User Experience Designer | TRUSTe
The current industry standard of providing user preferences around ad-related tracking makes use of a script-based in-ad icon as specified by the DAA which links to a preference management tool. Newer browsers are also supporting the Do Not Track (DNT) header request as an alternate method of indicating user preferences.
With the proliferation of DNT it is becoming more obvious that future systems need to be technology-agnostic in their approach to preference management.

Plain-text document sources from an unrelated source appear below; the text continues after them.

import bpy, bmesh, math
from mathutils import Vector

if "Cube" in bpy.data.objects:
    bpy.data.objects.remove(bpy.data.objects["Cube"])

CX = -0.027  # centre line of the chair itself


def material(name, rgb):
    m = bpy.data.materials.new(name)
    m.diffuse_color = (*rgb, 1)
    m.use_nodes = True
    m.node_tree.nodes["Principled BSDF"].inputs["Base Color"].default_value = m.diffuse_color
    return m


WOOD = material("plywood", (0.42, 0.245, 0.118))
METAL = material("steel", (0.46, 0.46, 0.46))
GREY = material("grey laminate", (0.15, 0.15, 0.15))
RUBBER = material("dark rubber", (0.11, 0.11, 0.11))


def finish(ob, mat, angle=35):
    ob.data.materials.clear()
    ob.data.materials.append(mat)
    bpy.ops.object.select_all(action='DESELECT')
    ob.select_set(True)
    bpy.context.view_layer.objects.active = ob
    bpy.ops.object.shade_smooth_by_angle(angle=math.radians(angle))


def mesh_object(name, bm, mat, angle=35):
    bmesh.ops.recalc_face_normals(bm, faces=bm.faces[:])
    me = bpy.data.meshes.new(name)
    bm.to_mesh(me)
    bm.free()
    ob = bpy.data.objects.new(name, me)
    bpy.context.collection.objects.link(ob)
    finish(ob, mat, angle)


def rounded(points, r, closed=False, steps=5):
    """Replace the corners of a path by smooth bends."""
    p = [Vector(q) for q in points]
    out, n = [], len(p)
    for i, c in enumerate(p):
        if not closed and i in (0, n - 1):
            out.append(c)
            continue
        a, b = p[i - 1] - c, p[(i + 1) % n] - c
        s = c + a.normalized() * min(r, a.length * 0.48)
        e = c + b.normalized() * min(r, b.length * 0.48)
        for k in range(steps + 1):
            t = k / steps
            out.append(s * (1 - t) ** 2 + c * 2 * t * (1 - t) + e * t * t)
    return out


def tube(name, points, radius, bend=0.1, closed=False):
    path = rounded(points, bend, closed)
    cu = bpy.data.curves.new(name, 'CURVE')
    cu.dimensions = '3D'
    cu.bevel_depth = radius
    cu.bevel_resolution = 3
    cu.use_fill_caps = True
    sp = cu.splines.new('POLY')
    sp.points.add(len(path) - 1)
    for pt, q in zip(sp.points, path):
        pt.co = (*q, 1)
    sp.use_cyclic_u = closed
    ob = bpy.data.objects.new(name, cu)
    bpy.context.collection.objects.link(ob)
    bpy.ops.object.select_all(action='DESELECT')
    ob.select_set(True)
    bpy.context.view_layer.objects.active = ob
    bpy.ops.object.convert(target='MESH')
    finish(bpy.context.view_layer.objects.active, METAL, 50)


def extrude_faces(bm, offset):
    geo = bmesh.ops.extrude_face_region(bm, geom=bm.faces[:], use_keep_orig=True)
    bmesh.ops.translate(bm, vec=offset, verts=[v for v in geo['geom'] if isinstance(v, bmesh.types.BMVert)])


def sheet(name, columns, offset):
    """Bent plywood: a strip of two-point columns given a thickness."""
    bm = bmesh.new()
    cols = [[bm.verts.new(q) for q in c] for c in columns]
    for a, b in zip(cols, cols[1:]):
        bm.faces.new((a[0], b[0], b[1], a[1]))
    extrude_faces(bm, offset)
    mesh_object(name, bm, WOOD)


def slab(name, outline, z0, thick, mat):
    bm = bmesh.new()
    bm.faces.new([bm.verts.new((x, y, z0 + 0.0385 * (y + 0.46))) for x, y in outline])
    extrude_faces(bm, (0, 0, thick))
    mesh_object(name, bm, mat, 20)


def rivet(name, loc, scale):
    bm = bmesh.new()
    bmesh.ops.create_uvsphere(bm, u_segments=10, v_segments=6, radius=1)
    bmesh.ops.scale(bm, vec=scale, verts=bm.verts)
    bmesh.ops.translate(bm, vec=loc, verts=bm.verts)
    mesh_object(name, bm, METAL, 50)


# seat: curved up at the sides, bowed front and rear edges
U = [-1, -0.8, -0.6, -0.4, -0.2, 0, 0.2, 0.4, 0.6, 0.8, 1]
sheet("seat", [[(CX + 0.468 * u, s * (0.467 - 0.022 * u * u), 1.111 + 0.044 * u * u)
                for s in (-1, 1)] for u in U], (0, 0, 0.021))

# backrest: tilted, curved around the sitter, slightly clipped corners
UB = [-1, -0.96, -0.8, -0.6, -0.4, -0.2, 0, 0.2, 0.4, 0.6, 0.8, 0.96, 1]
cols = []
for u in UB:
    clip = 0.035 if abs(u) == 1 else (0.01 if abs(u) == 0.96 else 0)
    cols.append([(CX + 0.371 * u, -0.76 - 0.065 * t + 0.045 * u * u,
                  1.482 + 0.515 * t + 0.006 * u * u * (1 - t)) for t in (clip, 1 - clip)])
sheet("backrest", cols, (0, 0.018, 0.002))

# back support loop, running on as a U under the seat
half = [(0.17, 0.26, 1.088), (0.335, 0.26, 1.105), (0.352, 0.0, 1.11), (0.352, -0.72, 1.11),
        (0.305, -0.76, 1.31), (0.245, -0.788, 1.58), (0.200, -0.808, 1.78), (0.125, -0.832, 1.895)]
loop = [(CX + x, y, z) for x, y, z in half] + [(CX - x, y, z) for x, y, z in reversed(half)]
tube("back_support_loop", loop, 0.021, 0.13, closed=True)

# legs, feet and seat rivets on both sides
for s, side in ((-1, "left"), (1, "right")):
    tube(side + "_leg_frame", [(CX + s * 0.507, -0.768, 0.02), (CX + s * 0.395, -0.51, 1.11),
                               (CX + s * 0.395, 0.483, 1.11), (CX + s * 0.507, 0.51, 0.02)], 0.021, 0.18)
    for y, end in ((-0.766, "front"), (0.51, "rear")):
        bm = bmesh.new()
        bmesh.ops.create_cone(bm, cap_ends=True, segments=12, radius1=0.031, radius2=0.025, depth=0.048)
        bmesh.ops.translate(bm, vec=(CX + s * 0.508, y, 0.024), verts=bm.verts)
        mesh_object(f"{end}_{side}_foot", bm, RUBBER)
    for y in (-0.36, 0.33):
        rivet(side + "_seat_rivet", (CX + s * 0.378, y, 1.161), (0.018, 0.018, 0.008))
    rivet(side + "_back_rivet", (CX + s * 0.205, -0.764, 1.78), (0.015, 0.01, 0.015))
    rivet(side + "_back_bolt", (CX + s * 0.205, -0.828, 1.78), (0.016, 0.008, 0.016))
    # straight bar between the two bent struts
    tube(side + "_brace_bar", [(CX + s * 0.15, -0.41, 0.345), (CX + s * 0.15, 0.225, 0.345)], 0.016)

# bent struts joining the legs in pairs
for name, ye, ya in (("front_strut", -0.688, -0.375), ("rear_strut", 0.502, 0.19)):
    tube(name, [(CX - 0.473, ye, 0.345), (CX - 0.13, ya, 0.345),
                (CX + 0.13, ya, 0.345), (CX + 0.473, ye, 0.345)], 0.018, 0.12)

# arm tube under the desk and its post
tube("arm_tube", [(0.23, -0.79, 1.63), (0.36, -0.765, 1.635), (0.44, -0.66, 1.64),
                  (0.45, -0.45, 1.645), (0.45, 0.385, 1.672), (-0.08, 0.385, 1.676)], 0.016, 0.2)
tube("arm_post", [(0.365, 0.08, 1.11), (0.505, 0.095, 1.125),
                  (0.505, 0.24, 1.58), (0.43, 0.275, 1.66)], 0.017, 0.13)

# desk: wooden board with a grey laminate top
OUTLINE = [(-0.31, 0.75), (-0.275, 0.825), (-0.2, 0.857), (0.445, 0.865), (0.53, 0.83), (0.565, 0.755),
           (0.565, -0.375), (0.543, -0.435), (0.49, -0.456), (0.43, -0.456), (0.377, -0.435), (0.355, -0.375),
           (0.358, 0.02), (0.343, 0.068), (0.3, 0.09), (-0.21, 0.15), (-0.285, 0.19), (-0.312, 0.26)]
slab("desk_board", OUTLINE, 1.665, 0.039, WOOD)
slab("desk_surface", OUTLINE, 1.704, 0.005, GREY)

Until the industry fully adopts DNT, a temporary solution could be to integrate DNT recognition mechanisms into existing cookie-based systems.
DNT vs Cookie-based preferences
DNT is a browser feature that appends a header to http requests expressing a user’s preference not to be tracked (currently implemented in newer versions of Firefox, IE, and soon to be implemented in Chrome).
A strong advantage of DNT is that it makes it easy for consumers state a clear preference regarding tracking. Unfortunately other than an acknowledgement response that the signal was detected, DNT lacks a technical method of enforcement and relies on trackers to honor the request.
Cookie-based opt-out tools are used to indicate that a user wishes to be opted-out of behavioral advertising. This places the burden of control on the user to deal with large numbers of tracking domains, and deleting cookies (a common consumer approach for controlling privacy) also deletes the opt-out preferences.
DNT Exception Handling
DNT in its current incarnation is a global preference associated with the browser, whereas cookie-based opt-out allows for granular tracker-specific preferences.
While DNT only applies to third party trackers, it’s still possible that a user may want to grant exceptions for third parties on a site they trust for the purposes of enabling desired functionality. For this purpose future browser implementations of DNT may accommodate exception handling – allowing the user to set browser-based DNT exceptions for specific domains.
Mozilla was an early champion of DNT and specifically chose the term to avoid the ambiguity of interpretation that plagued cookie-based opt-out mechanisms. Microsoft’s surprising move to make DNT the default in IE10 will force the industry to decide how to interpret this signal. For companies who plan to honor DNT, this will be an opportunity for a new kind of consumer engagement and education by way of a DNT exception request, in which the publisher can request on behalf of the ad providers that the user allow tracking for a trusted site.
Complications of an Integrated Solution
One of the difficulties of integrating DNT and cookie-based preferences is that these two preference mechanisms, while similar in their representation of user intent, are functionally very different. DNT is a global setting in the browser and is communicated along with all http requests, while cookie-based preferences are maintained in the browser cookie storage and can only be accessed by the individual domains who set them.
Any preference mechanism which attempts to recognize both types of preferences will have to deal with collisions – what happens if the user has set a global DNT preference in their browser, but has an opt-in tracking cookie? Collision logic will be necessary to determine which preference is the most accurate signal of user intent. This will be complicated even further if browsers implement domain-based DNT exceptions, wherein users may have a global DNT preference, a domain-based DNT exception, and a cookie-based preference, any of which may conflict.
DNT and Automatic Cookie-based Opt-out
Since a user who has stated a DNT preference most likely does not wanted to be targeted, existing cookie-based systems could also be implemented to respond to DNT detection. TRUSTe has developed a DNT-integrated ad tag solution capable of acknowledging a user’s DNT preference and reflecting it via the transparency afforded by the in-ad icon, using the ad tag script to automatically record the user’s preference by triggering opt-outs for all tracking entities associated with the ad tag.
More on this »
A less invasive approach is for this option to be presented to the user in the ad interstitital messaging, or at the point of interaction with the preference manager (rather than being invoked by the script serving the ad tag). While functionally similar, this approach gives the user control over the execution of the opt-out, rather than letting the system do this automatically.
The future of DNT is still uncertain, as the industry struggles to reach an agreement regarding how it should be honored, which its inclusion as a default in IE10 will only reinforce. A parallel approach to this is to find ways to integrate DNT recognition mechanisms into existing preference systems in ways that are both meaningful and graceful, without forgetting its original intent.